Advanced energy systems are increasingly dependent upon multifunctional nanomaterials to achieve unprecedented rates of energy transport, conversion, and storage. The dream of materials with “on-demand” properties represents a paradigm shift in the way we create new materials, but a combination of challenges in nanomanufacturing and our limited understanding of transport properties at the nanoscale have hindered efforts to reach the ultimate limits of material performance. In this seminar, I will introduce both the theoretical framework and experimental techniques that enable materials-by-design, an emerging discipline that applies the traditional methods of engineering and architectural design to hard problems in materials science and nanotechnology. I will illustrate these principles using three examples from thermal transport systems: copper nanowire arrays as flexible thermal conductors, inverse opals for extreme evaporative cooling, and rationally-designed phase change nanocomposites to define the limits for power density in thermal batteries. For each of these systems, I will establish design rules and nanomanufacturing techniques (i.e. process-structure relations), elucidate relevant sub-continuum transport physics (i.e. structure-property relations), and introduce the nanoscale thermal metrology used to measure these unique sets of properties not found in nature. I will then present my vision for identifying and experimentally approaching the fundamental limits of energy transport in rationally-designed nanomaterials. Using quantitative materials design rules, nanoscale rapid prototyping techniques, and data-driven approaches to materials genomics, I will describe a pathway to define and demonstrate materials at the boundaries of performance. I will conclude with an inspiration drawn from evolutionary optimization, where the use of biomimicry and unconventional chemistries can illuminate unexplored domains in the search for fundamental limits in the materials design space.

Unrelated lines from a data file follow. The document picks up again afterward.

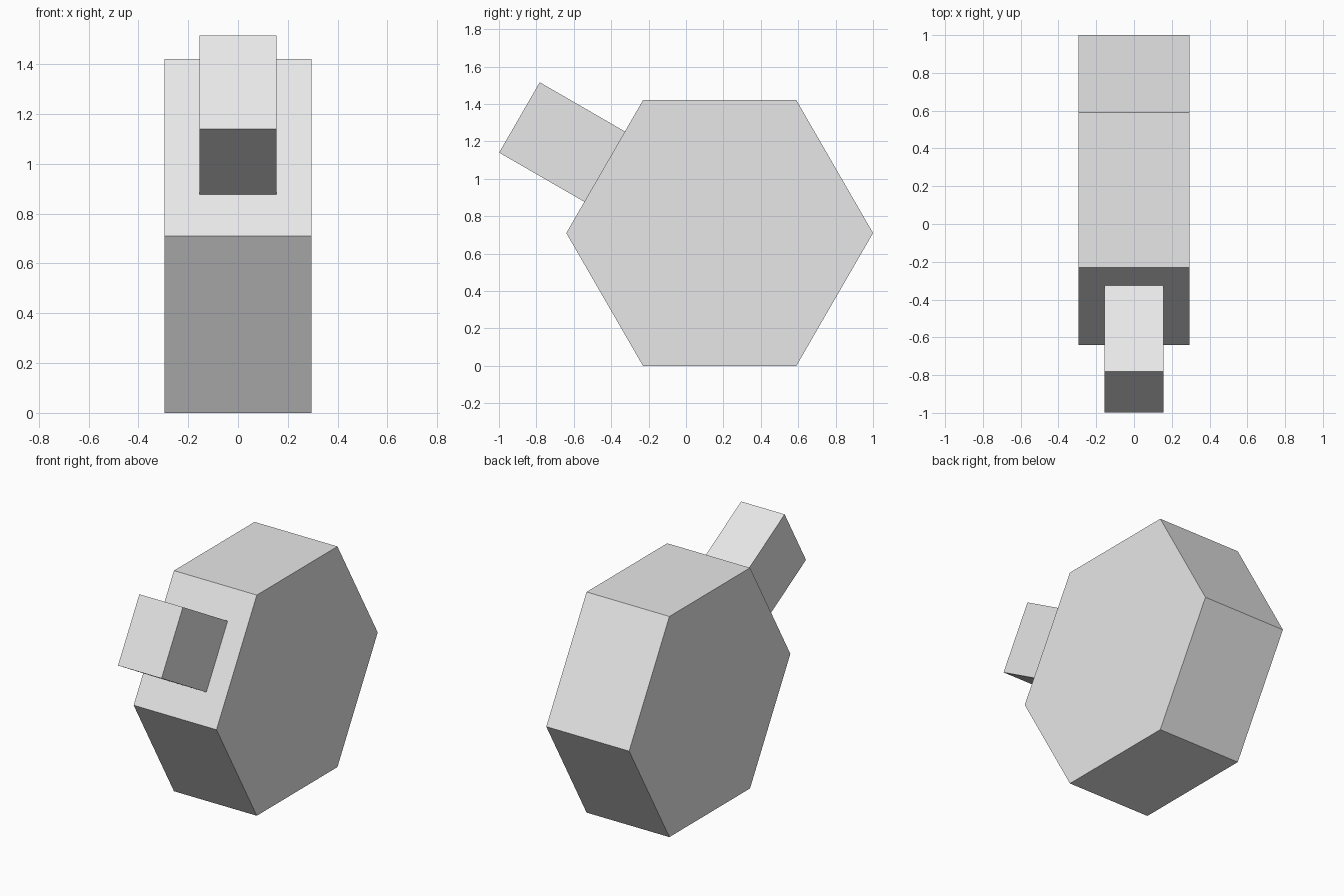
import bpy
import bmesh
from math import cos, sin, radians

cube = bpy.data.objects.get("Cube")
if cube:
    bpy.data.objects.remove(cube, do_unlink=True)

grey = bpy.data.materials.new("plain_grey")
grey.use_nodes = True
grey.diffuse_color = (0.8, 0.8, 0.8, 1)
grey.node_tree.nodes["Principled BSDF"].inputs["Base Color"].default_value = (0.8, 0.8, 0.8, 1)


def slab(name, outline, width):
    """Extrude a side outline of (y, z) points across x, centred on x = 0."""
    bm = bmesh.new()
    face = bm.faces.new([bm.verts.new((-width / 2, y, z)) for y, z in outline])
    grown = bmesh.ops.extrude_face_region(bm, geom=[face])["geom"]
    verts = [v for v in grown if isinstance(v, bmesh.types.BMVert)]
    bmesh.ops.translate(bm, verts=verts, vec=(width, 0, 0))
    bmesh.ops.recalc_face_normals(bm, faces=bm.faces)
    mesh = bpy.data.meshes.new(name)
    bm.to_mesh(mesh)
    bm.free()
    mesh.materials.append(grey)
    obj = bpy.data.objects.new(name, mesh)
    bpy.context.collection.objects.link(obj)
    return obj


# Hexagonal body lying on one flat side
radius = 0.82
centre_y = 1 - radius
centre_z = radius * sin(radians(60))
hexagon = [(centre_y + radius * cos(radians(60 * i)),
            centre_z + radius * sin(radians(60 * i))) for i in range(6)]
slab("hexagonal_body", hexagon, 0.59)

# Square-cornered block standing out from the upper front side
tilt = radians(150)
out_y, out_z = cos(tilt), sin(tilt)
near, far, half = centre_z - 0.02, centre_z + 0.526, 0.217
corners = [(near, -half), (far, -half), (far, half), (near, half)]
block = [(centre_y + d * out_y - s * out_z,
          centre_z + d * out_z + s * out_y) for d, s in corners]
slab("front_block", block, 0.31)
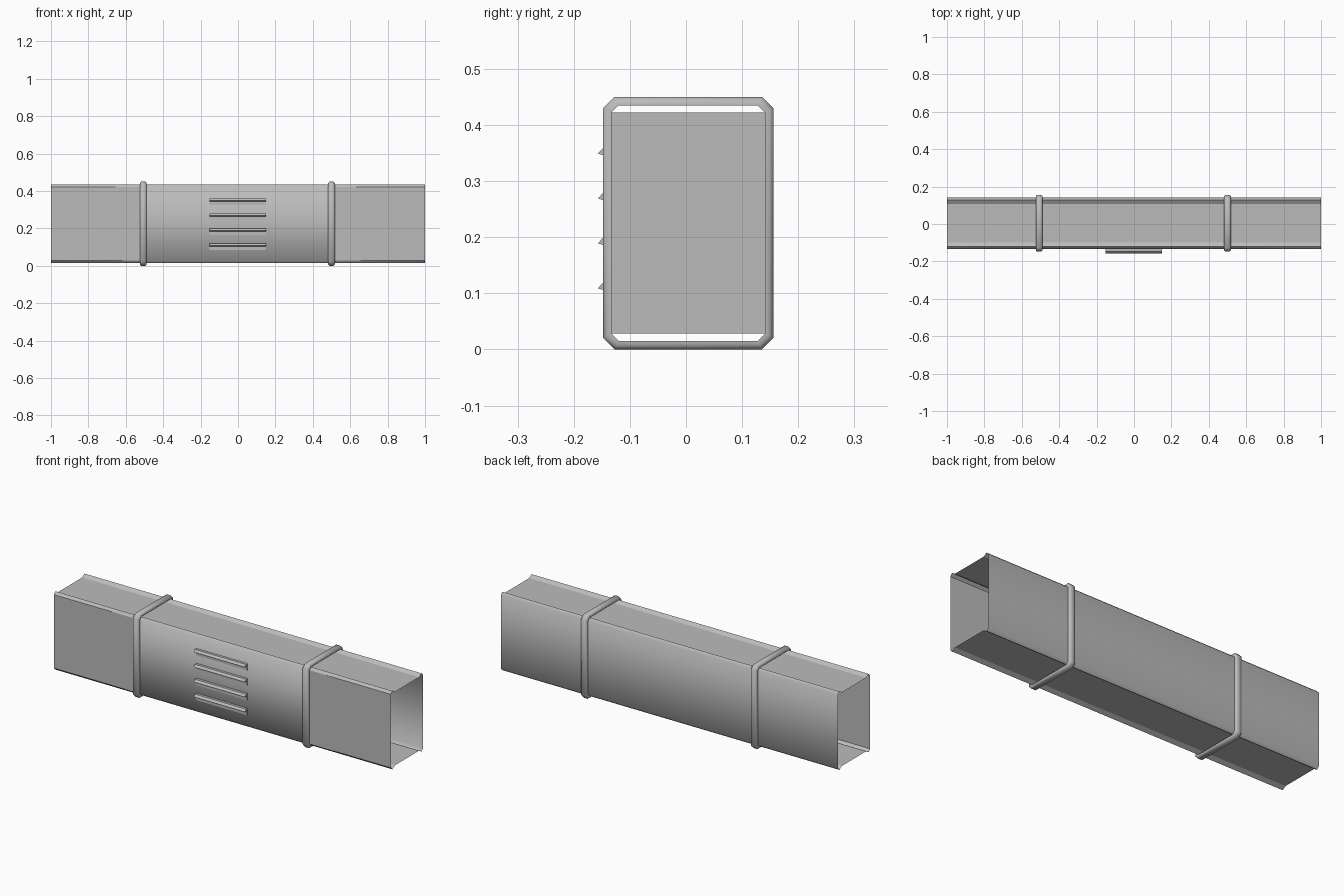
import bpy, bmesh

cube = bpy.data.objects.get("Cube")
if cube:
    bpy.data.objects.remove(cube)

# Galvanised metal used on every part
metal = bpy.data.materials.new("grey_metal")
metal.use_nodes = True
GREY = (0.5, 0.5, 0.5, 1)
metal.diffuse_color = GREY
metal.node_tree.nodes["Principled BSDF"].inputs["Base Color"].default_value = GREY

YC, ZC = 0.004, 0.225       # duct axis
HY, HZ = 0.137, 0.21        # duct half width and half height


def make_object(name, bm, smooth_angle=None):
    bm.normal_update()
    mesh = bpy.data.meshes.new(name)
    bm.to_mesh(mesh)
    bm.free()
    mesh.materials.append(metal)
    obj = bpy.data.objects.new(name, mesh)
    bpy.context.collection.objects.link(obj)
    if smooth_angle:
        bpy.ops.object.select_all(action='DESELECT')
        obj.select_set(True)
        bpy.context.view_layer.objects.active = obj
        bpy.ops.object.shade_smooth_by_angle(angle=smooth_angle)
    return obj


def mirrored_loop(quarter):
    """Full closed loop from points of the (+y, +z) quarter, side to top."""
    q = quarter
    loop = q + [(-y, z) for y, z in reversed(q)]
    return loop + [(-y, -z) for y, z in q] + [(y, -z) for y, z in reversed(q)]


def bridge(bm, a, b):
    n = len(a)
    return [bm.faces.new((a[i], a[(i + 1) % n], b[(i + 1) % n], b[i])) for i in range(n)]


# Open duct: bevelled corner ridges with recessed roof and floor
def build_duct():
    bm = bmesh.new()
    loop = mirrored_loop([(HY, HZ - 0.013), (HY - 0.013, HZ), (HY - 0.034, HZ - 0.013)])
    rows = [[bm.verts.new((x, YC + y, ZC + z)) for y, z in loop] for x in (-1, -0.5, 0.5, 1)]
    for a, b in zip(rows, rows[1:]):
        bridge(bm, a, b)
    bm.normal_update()
    for f in bm.faces:
        f.smooth = True
        c = f.calc_center_median()
        flat_roof = abs(f.normal.z) > 0.99
        flat_front = f.normal.y < -0.99 and abs(c.x) > 0.5
        if flat_roof or flat_front:
            for e in f.edges:
                e.smooth = False
    for e in bm.edges:
        if len(e.link_faces) == 2 and e.calc_face_angle() > 1:
            e.smooth = False
    make_object("duct_shell", bm)


# Raised band around each joint
def build_band(name, x):
    bm = bmesh.new()
    section = [(-0.018, 0), (-0.018, 0.008), (-0.011, 0.015),
               (0.011, 0.015), (0.018, 0.008), (0.018, 0)]
    rows = []
    for dx, o in section:
        c = 0.013 + 0.5 * o
        loop = mirrored_loop([(HY + o, HZ + o - c), (HY + o - c, HZ + o)])
        rows.append([bm.verts.new((x + dx, YC + y, ZC + z)) for y, z in loop])
    for a, b in zip(rows, rows[1:] + rows[:1]):
        bridge(bm, a, b)
    bmesh.ops.recalc_face_normals(bm, faces=bm.faces)
    make_object(name, bm, 0.9)


# Blanking plate inside the duct at each joint
def build_plate(name, x):
    bm = bmesh.new()
    corners = [(-1, -1), (1, -1), (1, 1), (-1, 1)]
    bm.faces.new([bm.verts.new((x, YC + sy * HY, ZC + sz * (HZ - 0.013)))
                  for sy, sz in corners])
    make_object(name, bm)


# Hooded louvre slat on the front
def build_louvre(name, z):
    bm = bmesh.new()
    section = [(-0.13, 0.01), (-0.147, 0.01), (-0.157, -0.001),
               (-0.147, -0.004), (-0.136, -0.006), (-0.136, -0.026), (-0.13, -0.026)]
    rows = [[bm.verts.new((x, y, z + dz)) for y, dz in section] for x in (-0.153, 0.15)]
    bridge(bm, *rows)
    for row in rows:
        bm.faces.new(row)
    bmesh.ops.recalc_face_normals(bm, faces=bm.faces)
    make_object(name, bm)


build_duct()
for side, x in (("right", -0.507), ("left", 0.5)):
    build_band("joint_band_" + side, x)
    build_plate("inner_plate_" + side, x)
for i in range(4):
    build_louvre("louvre_%d" % (i + 1), 0.11 + 0.08 * i)
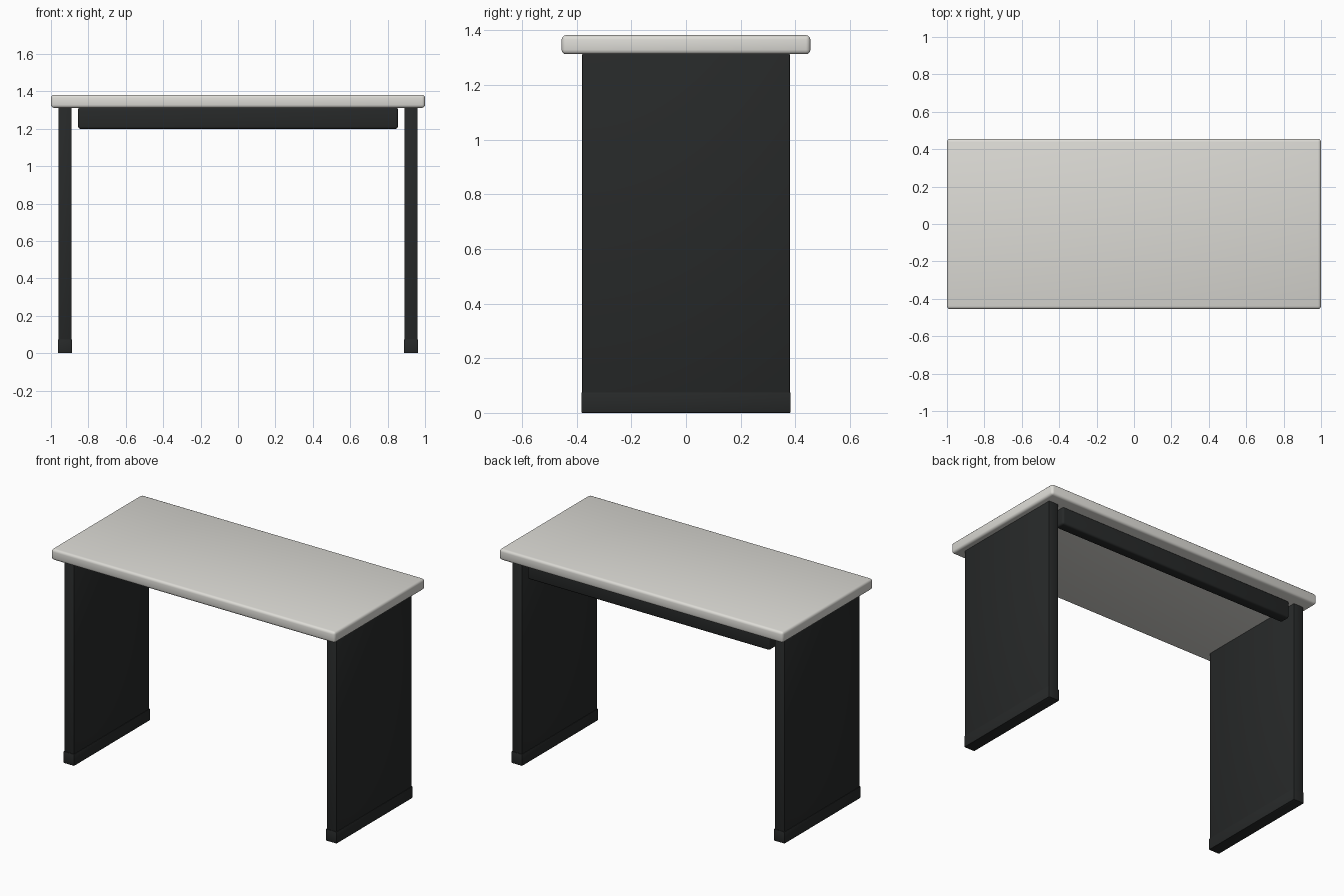
import bpy
from math import radians

if "Cube" in bpy.data.objects:
    bpy.data.objects.remove(bpy.data.objects["Cube"])


def material(name, rgb):
    m = bpy.data.materials.new(name)
    m.diffuse_color = (*rgb, 1)
    m.use_nodes = True
    m.node_tree.nodes["Principled BSDF"].inputs["Base Color"].default_value = m.diffuse_color
    return m


PALE = material("pale_laminate", (0.72, 0.71, 0.67))
DARK = material("dark_panel", (0.02, 0.022, 0.022))


def box(name, x, y, z, mat, bevel, segments=3):
    """Bevelled box from (min, max) ranges on each axis."""
    ranges = (x, y, z)
    bpy.ops.mesh.primitive_cube_add(size=1, location=[(a + b) / 2 for a, b in ranges])
    ob = bpy.context.object
    ob.name = name
    ob.scale = [b - a for a, b in ranges]
    bpy.ops.object.transform_apply(location=False, rotation=False, scale=True)
    mod = ob.modifiers.new("Bevel", "BEVEL")
    mod.width = bevel
    mod.segments = segments
    bpy.ops.object.modifier_apply(modifier=mod.name)
    bpy.ops.object.shade_smooth_by_angle(angle=radians(40))
    ob.data.materials.append(mat)
    return ob


# Table top
box("table_top", (-1, 1), (-0.455, 0.455), (1.312, 1.382), PALE, 0.016)

# Panel legs with slightly wider base strips
for side, cx in (("left", -0.925), ("right", 0.925)):
    box(f"{side}_leg_panel", (cx - 0.035, cx + 0.035), (-0.38, 0.38), (0.05, 1.314), DARK, 0.004, 2)
    box(f"{side}_base_strip", (cx - 0.038, cx + 0.038), (-0.383, 0.383), (0, 0.075), DARK, 0.004, 2)

# Rear rail under the top
box("rear_rail", (-0.855, 0.855), (0.31, 0.38), (1.2, 1.314), DARK, 0.012)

Dr. Michael Barako is a Staff Scientist in the Basic Research Laboratory at Northrop Grumman Aerospace Systems. He received his Ph.D. in 2016 from Stanford University under the direction of Prof. Ken Goodson, where he studied nanomaterials synthesis and thermal transport. He now leads the Extreme Thermal Transport program with a focus on materials-by-design for applications requiring extreme heat conduction, evaporation, radiation, and convection. He has authored 11 journal articles and holds 2 patents and he is a member of the Materials Research Society and the American Society for Engineering Education.